It takes about $300,000 to cover the costs of each trip. Every bus is equipped with a wheelchair lift and makes stops every three and a half hours to allow vets to stretch their legs, refresh and use the bathroom. In addition, five other buses are sent out into Wisconsin and northern Illinois the day before departure to pick up and deliver veterans to Beloit, where they stay in a hotel the night before the caravan leaves for Washington, D.C. Others, like a 95-year-old WWII veteran from Wyoming, one who is a Pearl Harbor survivor, and another, a fighter ace with 23 confirmed kills, will fly into area airports.
This year’s trip leaves on a Sunday with the first overnight in Dayton, Ohio, along with a visit to the National Aviation Museum at Wright-Patterson Air Force Base. The stop includes a mail call after dinner at the base’s officer’s club where 10,000 letters will be handed out, some from school children and strangers but also from family and friends.
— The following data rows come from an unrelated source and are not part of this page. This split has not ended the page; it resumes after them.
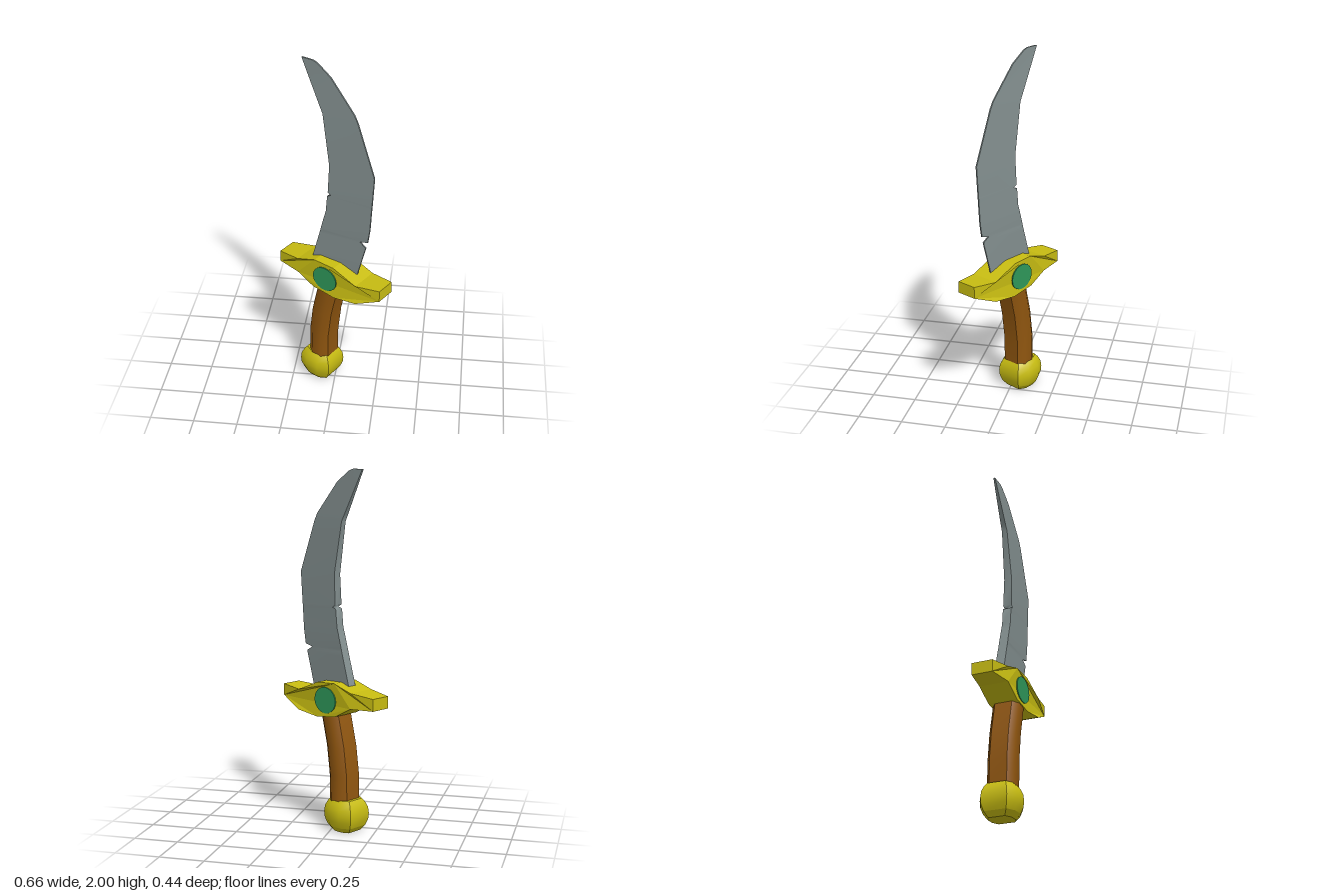
import * as THREE from 'three';

const material = (name, color, side = THREE.FrontSide) => {
  const m = new THREE.MeshStandardMaterial({ color, side });
  m.name = name;
  return m;
};

// Loft through rings at rising heights. A ring is a list of sides, each a polyline of [x, z];
// sides do not share vertices, so their edges stay sharp. Repeating a ring adds a crease.
function loft(rings) {
  const pos = [], idx = [];
  const add = ([x, z], y) => pos.push(x, y, z) / 3 - 1;
  rings[0].sides.forEach((side, s) => {
    const rows = rings.map(r => r.sides[s].map(p => add(p, r.y)));
    for (let j = 0; j < rows.length - 1; j++) {
      for (let i = 0; i < side.length - 1; i++) {
        const a = rows[j][i], b = rows[j][i + 1], c = rows[j + 1][i + 1], d = rows[j + 1][i];
        idx.push(a, b, c, a, c, d);
      }
    }
  });
  [rings[0], rings[rings.length - 1]].forEach((r, top) => {
    const loop = r.sides.flatMap(s => s.slice(0, -1)).map(p => add(p, r.y));
    for (let i = 1; i < loop.length - 1; i++) {
      if (top) idx.push(loop[0], loop[i], loop[i + 1]);
      else idx.push(loop[0], loop[i + 1], loop[i]);
    }
  });
  const g = new THREE.BufferGeometry();
  g.setAttribute('position', new THREE.Float32BufferAttribute(pos, 3));
  g.setIndex(idx);
  g.computeVertexNormals();
  return g;
}

// Flat narrow sides with bulging front and back
function bulgedRing(y, cx, [cornerX, cornerZ], [midX, midZ], s = 1) {
  const p = (x, z) => [cx + x * s, z * s];
  return { y, sides: [
    [p(-cornerX, cornerZ), p(-midX, midZ), p(midX, midZ), p(cornerX, cornerZ)],
    [p(cornerX, cornerZ), p(cornerX, -cornerZ)],
    [p(cornerX, -cornerZ), p(midX, -midZ), p(-midX, -midZ), p(-cornerX, -cornerZ)],
    [p(-cornerX, -cornerZ), p(-cornerX, cornerZ)],
  ] };
}

// Wedge section: thick spine on -x, thin cutting edge on +x
function bladeRing([y, spine, edge, thick]) {
  const t = thick / 2, e = 0.004;
  const a = [spine, t], b = [edge, e], c = [edge, -e], d = [spine, -t];
  return { y, sides: [[a, b], [b, c], [c, d], [d, a]] };
}

export function createModel() {
  const model = new THREE.Group();
  const sword = new THREE.Group();
  sword.name = 'sword';
  sword.rotation.y = -THREE.MathUtils.degToRad(29.5);
  model.add(sword);

  const steel = material('steel', 0x849090);
  const gold = material('gold', 0xc8bd12);
  const wood = material('wood', 0x90560f);
  const green = material('green gem', 0x2f985a);

  const part = (name, geometry, mat) => {
    const mesh = new THREE.Mesh(geometry, mat);
    mesh.name = name;
    sword.add(mesh);
    return mesh;
  };

  // Pommel: y and scale
  part('pommel', loft([
    [0, 0.64], [0.03, 0.86], [0.03, 0.86], [0.065, 0.99], [0.1, 1.02], [0.135, 0.98], [0.165, 0.84], [0.183, 0.7],
  ].map(([y, s]) => bulgedRing(y, -0.094, [0.1, 0.073], [0.04, 0.105], s))), gold);

  // Curved grip: y and centre
  part('grip', loft([
    [0.15, -0.08], [0.32, -0.077], [0.48, -0.056], [0.64, -0.018], [0.7, 0],
  ].map(([y, cx]) => bulgedRing(y, cx, [0.065, 0.05], [0.03, 0.078]))), wood);

  // Guard, narrowed towards both ends
  const outline = [
    [-0.345, 0.72], [-0.2, 0.715], [-0.09, 0.657], [0.05, 0.636], [0.2, 0.655], [0.345, 0.716],
    [0.345, 0.782], [0.2, 0.772], [0.05, 0.833], [-0.08, 0.84], [-0.2, 0.803], [-0.345, 0.787],
  ].map(p => new THREE.Vector2(...p));
  const guard = new THREE.ExtrudeGeometry(new THREE.Shape(outline), { depth: 0.168, bevelEnabled: false });
  guard.translate(0, 0, -0.084);
  const p = guard.attributes.position;
  for (let i = 0; i < p.count; i++) {
    if (Math.abs(p.getX(i)) > 0.3) p.setZ(i, p.getZ(i) * 0.71);
  }
  guard.computeVertexNormals();
  part('guard', guard, gold);

  // Thin gem on each face of the guard
  for (const side of [1, -1]) {
    const gem = part(side > 0 ? 'frontGem' : 'backGem', new THREE.CylinderGeometry(1, 1, 0.006, 20), green);
    gem.rotation.x = Math.PI / 2;
    gem.scale.set(0.08, 1, 0.073);
    gem.position.set(-0.01, 0.738, side * 0.084);
  }

  // Curved blade with a nick in the edge and one in the spine: y, spine, edge, spine thickness
  part('blade', loft([
    [0.74, -0.155, 0.142, 0.054], [0.84, -0.13, 0.17, 0.054], [0.985, -0.088, 0.211, 0.052],
    [1.01, -0.081, 0.17, 0.052], [1.022, -0.078, 0.222, 0.052], [1.1, -0.056, 0.235, 0.051],
    [1.14, -0.044, 0.238, 0.05], [1.24, -0.034, 0.245, 0.05], [1.25, -0.008, 0.246, 0.048],
    [1.262, -0.03, 0.247, 0.05], [1.43, -0.021, 0.259, 0.046], [1.72, -0.069, 0.149, 0.032],
    [1.76, -0.09, 0.127, 0.029], [1.93, -0.176, -0.023, 0.016], [1.99, -0.206, -0.11, 0.011],
    [2, -0.211, -0.14, 0.01],
  ].map(bladeRing)), steel);

  return model;
}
May 19 takes the group to a hotel in Hagerstown, Maryland, just outside Washington, D.C., with a full day spent on Tuesday touring the memorials. After another night in Hagerstown, the group buses back to Beloit under police escort and hundreds of motorcyclists on May 21. When they arrive back in Wisconsin, 1,200 flags will line Highway 51. Fireworks are planned at Beloit’s Eclipse Center when the vets get off the buses.
“We just have an incredible group of supporters,” Finnegan said.
Lone Rock has fewer than 900 residents and is referred to as “the coldest in the nation … with the warmest heart.” The community’s support of the veterans shows that the billboard on the village’s east side with the slogan is accurate.
Fay Cozine, 80, was a photographer in the Air Force during the Korean War. The Kentucky native met her husband, Bill, a New York native, while stationed in Del Rio, Texas. They moved to Spring Green in 1971 where they raised five children and where Bill worked as a manufacturers’ rep. Fay, who is going on the VetsRoll trip this year, said her husband went in 2013 and came back renewed.
“It changed his life,” Fay Cozine said. “It was a great trip. He’s still talking about it.”
Of course, get a bunch of veterans together and the stories flow.
Several mentioned their pay, which ranged from $26 a month during WWII and up to $92 a month during Korea. Herman Kaldenberg, 90, of Lone Rock, told of serving in the Philippines and Japan during WWII while Bernhagen told of almost getting off a ship in Korea but being diverted to Alaska to help test cold-weather gear and sleeping in a nine-man tent heated with a barrel stove.
Clarence Pulvermacher, 84, of Muscoda, remembered his year and a half in Fairbanks, Alaska. There was plenty of warm clothing provided so getting cold was no excuse, his commanders told him.
“If you got frostbitten, it was a court-martial,” Pulvermacher said.